Gloves must be removed immediately and discarded into a waste receptacle after the activity for which they were used and before exiting a client/patient/resident environment.

  1. A gown is recommended when it is anticipated that an interaction is likely to generate splashes or sprays of blood, body fluids, secretions, or excretions.
  2. A mask is used by a health care provider (in addition to eye protection) to protect the mucous membranes of the nose and mouth when it is anticipated that an interaction is likely to generate splashes or sprays of blood, body fluids, secretions or excretions or within two metres of a coughing client/patient/resident.

Criteria for selecting masks include: secure fit to cover the nose and mouth; substantial enough to prevent droplet penetration; and employee should be able to tolerate the mask for the duration of the activity for which the mask is indicated.

A fit tested N95 mask must be donned for interaction with clients who are suspected or known to have an airborne disease to which the staff person has no documented vaccination or immunity – airborne diseases include measles, chickenpox and tuberculosis. CID staff must keep a small supply of fit tested masks at their desk for ready access.

  1. Eye protection is used by healthcare providers (in addition to a mask) to protect the mucous membranes of the eyes when it is anticipated that an interaction is likely to generate splashes or sprays of blood, body fluids, secretions or excretions, or within two metres of a coughing client/patient/resident.

Eye protection includes: safety glasses; safety goggles; face shields; and visors attached to masks.

Prescription eye glasses are not acceptable by themselves as eye protection; they may be worn underneath face shields and some types of protective eyewear.

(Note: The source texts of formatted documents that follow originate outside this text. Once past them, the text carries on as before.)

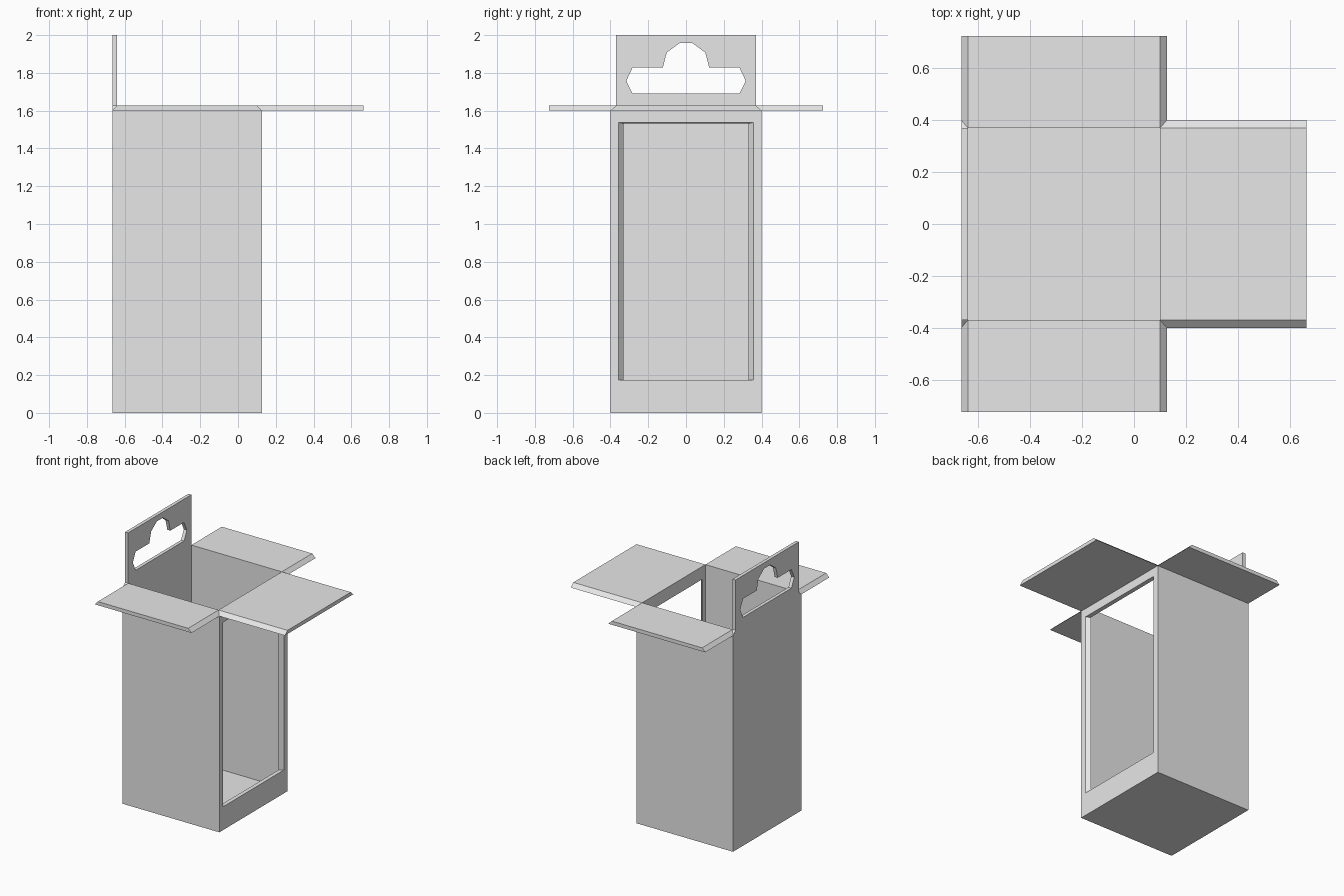
import bpy, bmesh
from mathutils import Vector

if "Cube" in bpy.data.objects:
    bpy.data.objects.remove(bpy.data.objects["Cube"])

# Carton dimensions: outer faces, and inner faces one board thickness in
XO, XI = (-0.665, 0.127), (-0.64, 0.10)
YO, YI = 0.40, 0.37
FLOOR, FOLD_O, FOLD_I, TOP = 0.03, 1.60, 1.627, 2.0
FLAP_Y, FLAP_X = 0.725, 0.664

card = bpy.data.materials.new("grey_card")
card.diffuse_color = (0.8, 0.8, 0.8, 1)
card.use_nodes = True
card.node_tree.nodes["Principled BSDF"].inputs["Base Color"].default_value = card.diffuse_color


def rect(axis, level, a, b):
    """Rectangle on a plane; a and b are ranges on the two other axes."""
    pts = []
    for u, v in ((a[0], b[0]), (a[1], b[0]), (a[1], b[1]), (a[0], b[1])):
        p = [u, v]
        p.insert("xyz".index(axis), level)
        pts.append(Vector(p))
    return pts


def panel(name, outer, inner, seams=(), hole_out=None, hole_in=None):
    """Board with mitred edges; seam edges are left open where boards join."""
    bm = bmesh.new()

    def loop(pts):
        vs = [bm.verts.new(p) for p in pts]
        return vs, [bm.edges.new((vs[i], vs[(i + 1) % len(vs)])) for i in range(len(vs))]

    def rim(a, b):
        n = len(a)
        return [bm.faces.new((a[i], a[(i + 1) % n], b[(i + 1) % n], b[i])) for i in range(n)]

    loops = []
    for edge_pts, hole_pts in ((outer, hole_out), (inner, hole_in)):
        vs, es = loop(edge_pts)
        hv = None
        if hole_pts:
            hv, he = loop(hole_pts)
            bmesh.ops.triangle_fill(bm, use_beauty=True, use_dissolve=False, edges=es + he)
        else:
            bm.faces.new(vs)
        loops.append((vs, hv))
    sides = rim(loops[0][0], loops[1][0])
    if hole_out:
        rim(loops[0][1], loops[1][1])
    bmesh.ops.recalc_face_normals(bm, faces=bm.faces[:])
    bmesh.ops.delete(bm, geom=[sides[i] for i in seams], context='FACES_ONLY')
    me = bpy.data.meshes.new(name)
    bm.to_mesh(me)
    bm.free()
    me.materials.append(card)
    ob = bpy.data.objects.new(name, me)
    bpy.context.collection.objects.link(ob)


ALL = (0, 1, 2, 3)
ZO, ZI = (0, FOLD_O), (FLOOR, FOLD_I)

# Base
panel("base", rect("z", 0, XO, (-YO, YO)), rect("z", FLOOR, XI, (-YI, YI)), ALL)

# Side walls and their folded-out flaps
for s, side in ((-1, "near"), (1, "far")):
    panel(side + "_wall", rect("y", s * YO, XO, ZO), rect("y", s * YI, XI, ZI), ALL)
    panel(side + "_flap",
          rect("z", FOLD_O, XO, (s * YO, s * FLAP_Y)),
          rect("z", FOLD_I, XI, (s * YI, s * FLAP_Y)), (0,))

# Window wall with splayed jambs, and its flap
panel("window_wall",
      rect("x", XO[1], (-YO, YO), ZO), rect("x", XI[1], (-YI, YI), ZI), ALL,
      rect("x", XO[1], (-0.357, 0.357), (0.173, 1.537)),
      rect("x", XI[1], (-0.331, 0.331), (0.175, 1.532)))
panel("window_flap",
      rect("z", FOLD_O, (XO[1], FLAP_X), (-YO, YO)),
      rect("z", FOLD_I, (XI[1], FLAP_X), (-YI, YI)), (3,))

# Back wall
panel("back_wall", rect("x", XO[0], (-YO, YO), ZO), rect("x", XI[0], (-YI, YI), ZI), ALL)

# Hanging tab with its slot
half_slot = [(0.035, 1.957), (0.102, 1.908), (0.123, 1.828),
             (0.283, 1.828), (0.316, 1.758), (0.283, 1.69)]
slot = half_slot + [(-y, z) for y, z in reversed(half_slot)]
tab_out = [(-YO, FOLD_O), (YO, FOLD_O), (YI, FOLD_I), (YI, TOP), (-YI, TOP), (-YI, FOLD_I)]
tab_in = [(-YI, FOLD_I), (YI, FOLD_I), (YI, FOLD_I + 0.001), (YI, TOP), (-YI, TOP),
          (-YI, FOLD_I + 0.001)]


def at(x, pts):
    return [Vector((x, y, z)) for y, z in pts]


panel("hang_tab", at(XO[0], tab_out), at(XI[0], tab_in), (0,),
      at(XO[0], slot), at(XI[0], slot))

  1. Clients/patients/residents who have a cough or other symptoms of an acute respiratory infection: move the client/patient/resident out of the waiting area and into a separate area or room (preferably with negative pressure) as soon as possible. If there is a suspicion that the infection is transmitted via the airborne route, the client/patient/resident must be moved into a room under negative pressure, if this is available. The client/patient/resident must don a procedure mask (not an N95) for the duration of the interview if the client/patient/resident is able to tolerate a mask. Staff should don a surgical/procedure mask when interacting with people with respiratory symptoms. The employee must don an N95 for which they have been fit-tested if TB is suspected (e.g., client is being seen in TB clinic, on medical surveillance for TB, or known to have risk factors for TB).

RESPONSIBILITIES

The Manager will:
  • Ensure employees are fully trained, fit-tested, immunized, comprehends Routine Practices and Additional Precautions, has access to necessary PPE, and is in compliance with all recommendations.
Employees will:
  • Be familiar with the transmission routes of various bacteria, viruses, and fungi that cause infectious diseases;
  • Risk assess each client interaction; and
  • Take the necessary precautions to prevent transmission of disease-causing organisms. Precautions can be grouped into three transmission categories: contact, droplet, and airborne.

REFERENCES AND RELATED FORMS, POLICIES AND PROCEDURES

Corresponding Policy CA.82.01.123 Routine Practices for Client/Facility Contacts
Provincial Infectious Diseases Advisory Committee (PIDAC). Routine Practices and Additional Precautions in All Health Care Settings. 2010 [cited June 14, 2011] (as current)
Infectious Disease Protocols, Appendix A (as current)
CA.40.01.108 Specimen Collection – Swabs
CA.40.01.109 Specimen Collection – Blood
CA.52.01.111 and CA.52.02.111 Immunization
CA.56.01.111 and CA.56.02.111 Blood-borne Pathogen Exposure Precautions, Safe Work Practices, and Post Exposure
CA.56.01.100 and CA.56.02.111 Environmental Cleaning of Equipment and Supplies by Employees
College of Nurses of Ontario Practice Standards: Infection Prevention and Control
College of Nurses of Ontario Practice Guidelines: Influenza Vaccinations

CONTACT FOR INQUIRIES

Manager, Control of Infectious Diseases and Tuberculosis 

APPROVED BY

Director, Health Protection